◆ Aim of the exercise ◆
Pull every line that includes the word "deleteAttribute" out of the data below and copy it.

◆ Data records ◆

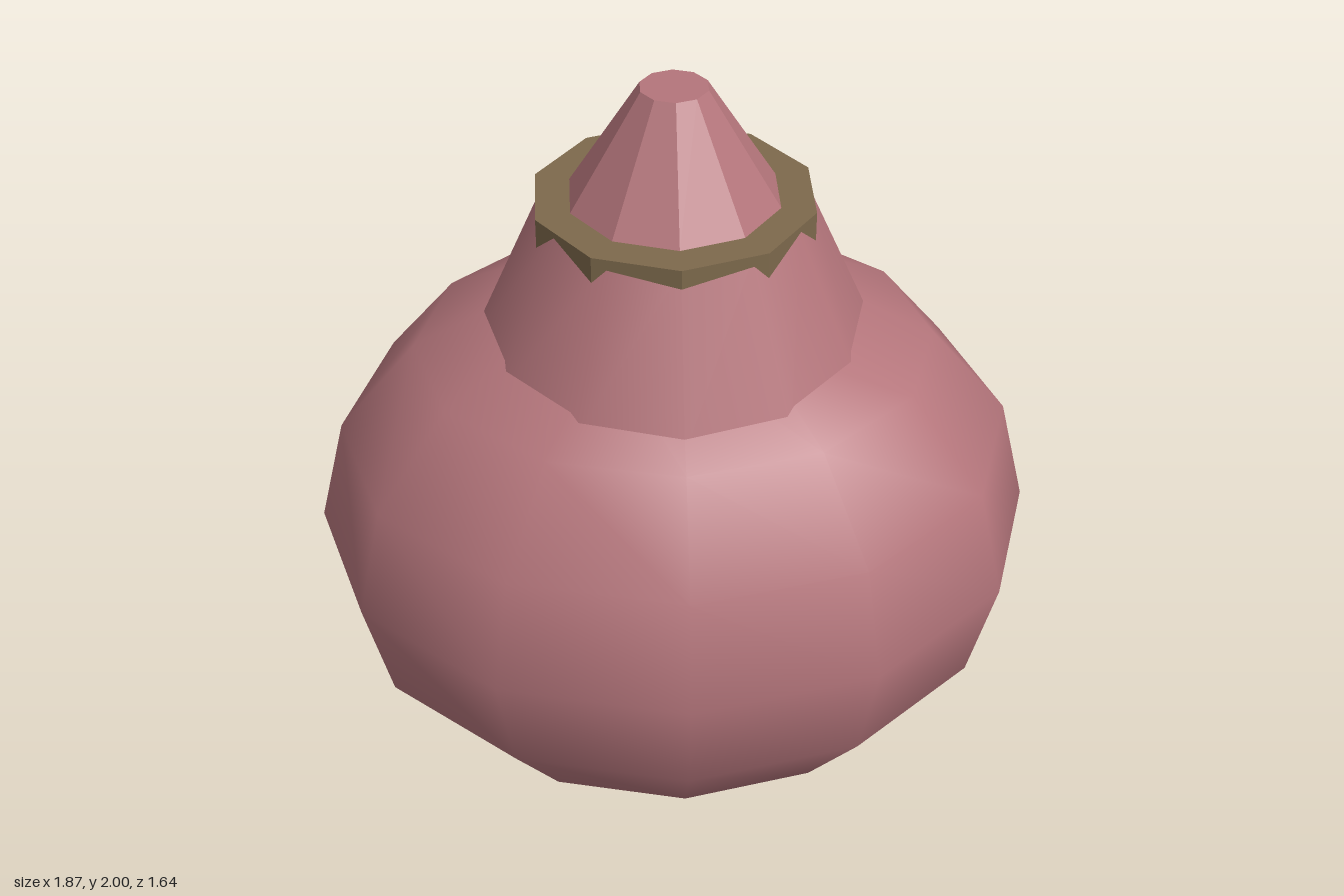
import * as THREE from 'three';

const pink = new THREE.MeshStandardMaterial({ color: 0xb4757b });
const pinkFlat = new THREE.MeshStandardMaterial({ color: 0xb4757b, flatShading: true });
const brown = new THREE.MeshStandardMaterial({ color: 0x7d694c, flatShading: true });

export function createModel() {
  const model = new THREE.Group();
  model.name = 'roundBottle';

  function add(name, geometry, material, y) {
    const mesh = new THREE.Mesh(geometry, material);
    mesh.name = name;
    mesh.position.y = y;
    model.add(mesh);
    return mesh;
  }

  // A tapered section running from height y0 to y1
  function taper(name, r0, r1, y0, y1, sides, material) {
    add(name, new THREE.CylinderGeometry(r1, r0, y1 - y0, sides), material, (y0 + y1) / 2);
  }

  // Squashed round body, wider than deep
  const ball = new THREE.SphereGeometry(1, 12, 8).scale(0.935, 0.75, 0.82);
  add('body', ball, pink, 0.755);

  // Shoulder cone sunk into the body
  taper('neck', 0.515, 0.337, 1.3, 1.7, 12, pink);

  // Ten-sided collar, its lower edge buried in the neck
  taper('collar', 0.355, 0.355, 1.6, 1.71, 10, brown);

  // Faceted blunt tip
  taper('tip', 0.267, 0.085, 1.71, 2.0, 10, pinkFlat);

  return model;
}
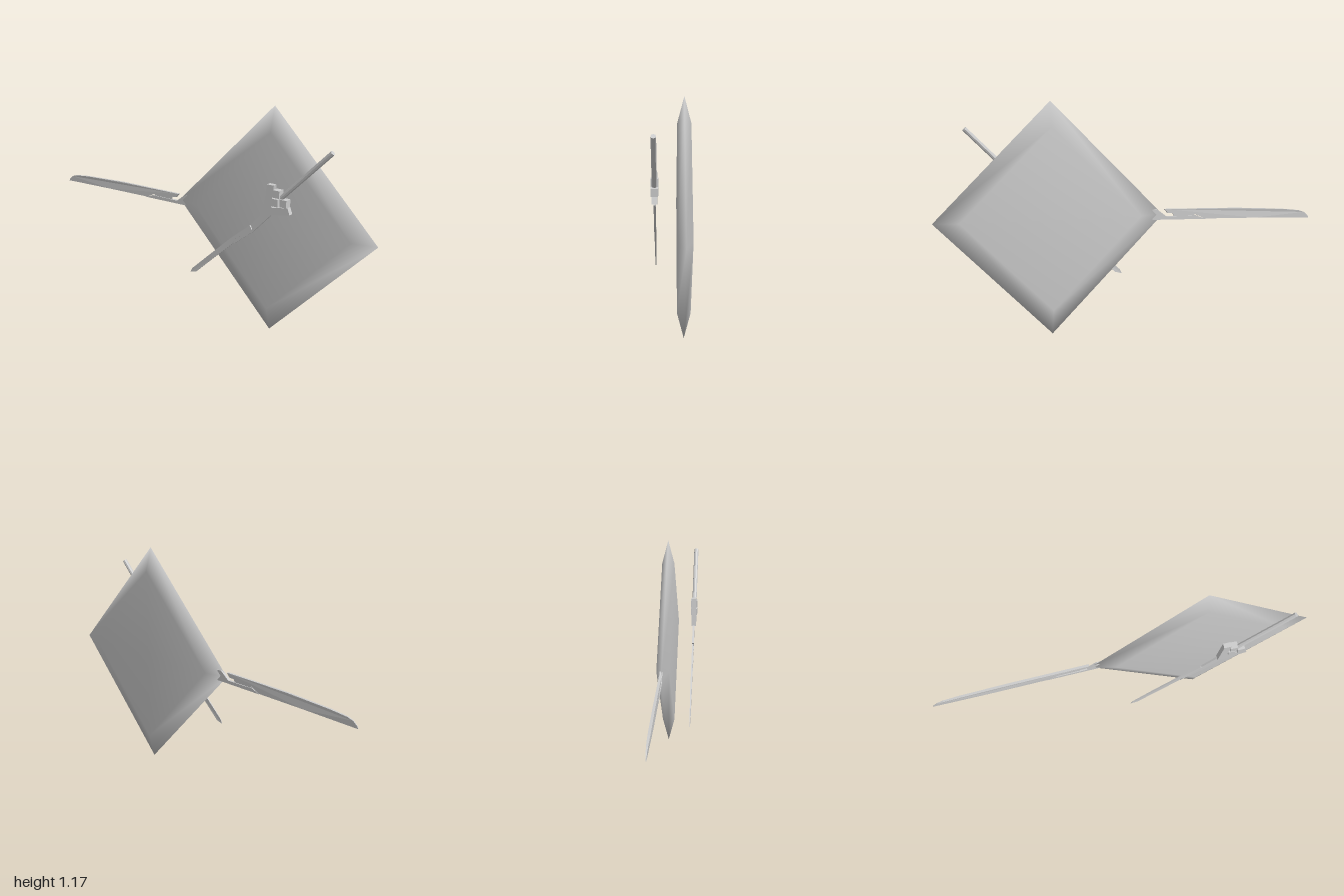
import * as THREE from 'three';
import { mergeVertices } from 'three/addons/utils/BufferGeometryUtils.js';

const grey = new THREE.MeshStandardMaterial({ color: 0xcccccc });
const faceted = new THREE.MeshStandardMaterial({ color: 0xcccccc, flatShading: true });

function addMesh(parent, name, geometry, material = faceted) {
  const mesh = new THREE.Mesh(geometry, material);
  mesh.name = name;
  parent.add(mesh);
  return mesh;
}

// Flat plate cut from an outline, centred on z = 0
function plate(points, depth) {
  const shape = new THREE.Shape(points.map(([x, y]) => new THREE.Vector2(x, y)));
  const geometry = new THREE.ExtrudeGeometry(shape, { depth, bevelEnabled: false });
  return geometry.translate(0, 0, -depth / 2);
}

// Thin the plate towards its point
function taperTip(geometry, tipX, length) {
  const p = geometry.attributes.position;
  for (let i = 0; i < p.count; i++) {
    const t = Math.min(1, 0.25 + (p.getX(i) - tipX) / length);
    p.setZ(i, p.getZ(i) * t);
  }
  geometry.computeVertexNormals();
  return geometry;
}

// Diamond slab: four-sided lathe with softly shaded bevels
function createSlab() {
  const profile = [[0, -0.033], [0.457, -0.033], [0.583, 0], [0.457, 0.033], [0, 0.033]];
  let geometry = new THREE.LatheGeometry(profile.map(([x, y]) => new THREE.Vector2(x, y)), 4);
  geometry.deleteAttribute('normal');
  geometry.deleteAttribute('uv');
  geometry = mergeVertices(geometry);
  geometry.computeVertexNormals();
  return geometry.rotateX(Math.PI / 2);
}

// Large blade with its slotted neck
function createLargeBlade() {
  const group = new THREE.Group();
  group.name = 'largeBlade';
  addMesh(group, 'largeBladeEdge', taperTip(plate([
    [-1, 0.533], [-0.684, 0.546], [-0.396, 0.554], [-0.348, 0.578], [-0.193, 0.591],
    [-0.176, 0.612], [-0.578, 0.602], [-0.845, 0.586], [-0.941, 0.575], [-0.973, 0.564], [-0.995, 0.545],
  ], 0.013), -1, 0.12));
  addMesh(group, 'largeBladeNeck', plate([
    [-0.401, 0.552], [-0.11, 0.559], [-0.11, 0.613], [-0.134, 0.613], [-0.187, 0.573], [-0.353, 0.571],
  ], 0.015));
  addMesh(group, 'largeBladeBridge', plate([
    [-0.37, 0.56], [-0.23, 0.567], [-0.22, 0.592], [-0.33, 0.583],
  ], 0.006));
  group.position.z = -0.062;
  return group;
}

// Small sword: slotted blade, forked guard, cubes and grip
function createSmallSword() {
  const group = new THREE.Group();
  group.name = 'smallSword';
  addMesh(group, 'smallBladeEdge', taperTip(plate([
    [0.011, 0.259], [0.048, 0.27], [0.16, 0.372], [0.273, 0.473], [0.294, 0.505],
    [0.39, 0.58], [0.38, 0.596], [0.267, 0.505], [0.144, 0.393], [0.021, 0.281],
  ], 0.008), 0.011, 0.08));
  addMesh(group, 'smallBladeNeck', plate([
    [0.278, 0.473], [0.4, 0.568], [0.5, 0.672], [0.46, 0.68], [0.385, 0.602], [0.398, 0.58], [0.289, 0.495],
  ], 0.01));
  addMesh(group, 'smallBladeBridge', plate([
    [0.28, 0.485], [0.395, 0.57], [0.385, 0.59], [0.28, 0.505],
  ], 0.005));
  addMesh(group, 'forkedGuard', plate([
    [0.46, 0.676], [0.497, 0.675], [0.61, 0.698], [0.598, 0.73], [0.505, 0.715],
    [0.519, 0.826], [0.481, 0.826],
  ], 0.025));

  // Three cubes held in the fork
  for (const [x, y] of [[0.535, 0.787], [0.527, 0.744], [0.575, 0.748]]) {
    addMesh(group, 'guardCube', new THREE.BoxGeometry(0.037, 0.037, 0.035)).position.set(x, y, 0);
  }

  // Grip rod running out along the diagonal
  const start = new THREE.Vector3(0.555, 0.77, 0);
  const end = new THREE.Vector3(0.818, 1.031, 0);
  const axis = end.clone().sub(start);
  const grip = addMesh(group, 'grip', new THREE.CylinderGeometry(0.012, 0.012, axis.length(), 8));
  grip.position.copy(start).lerp(end, 0.5);
  grip.quaternion.setFromUnitVectors(new THREE.Vector3(0, 1, 0), axis.normalize());

  group.position.z = 0.077;
  return group;
}

export function createModel() {
  const model = new THREE.Group();
  model.name = 'bladesAndSlab';
  addMesh(model, 'diamondSlab', createSlab(), grey).position.set(0.416, 0.585, -0.06);
  model.add(createLargeBlade(), createSmallSword());
  return model;
}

◆ Expected output ◆
  geometry.deleteAttribute('normal');
  geometry.deleteAttribute('uv');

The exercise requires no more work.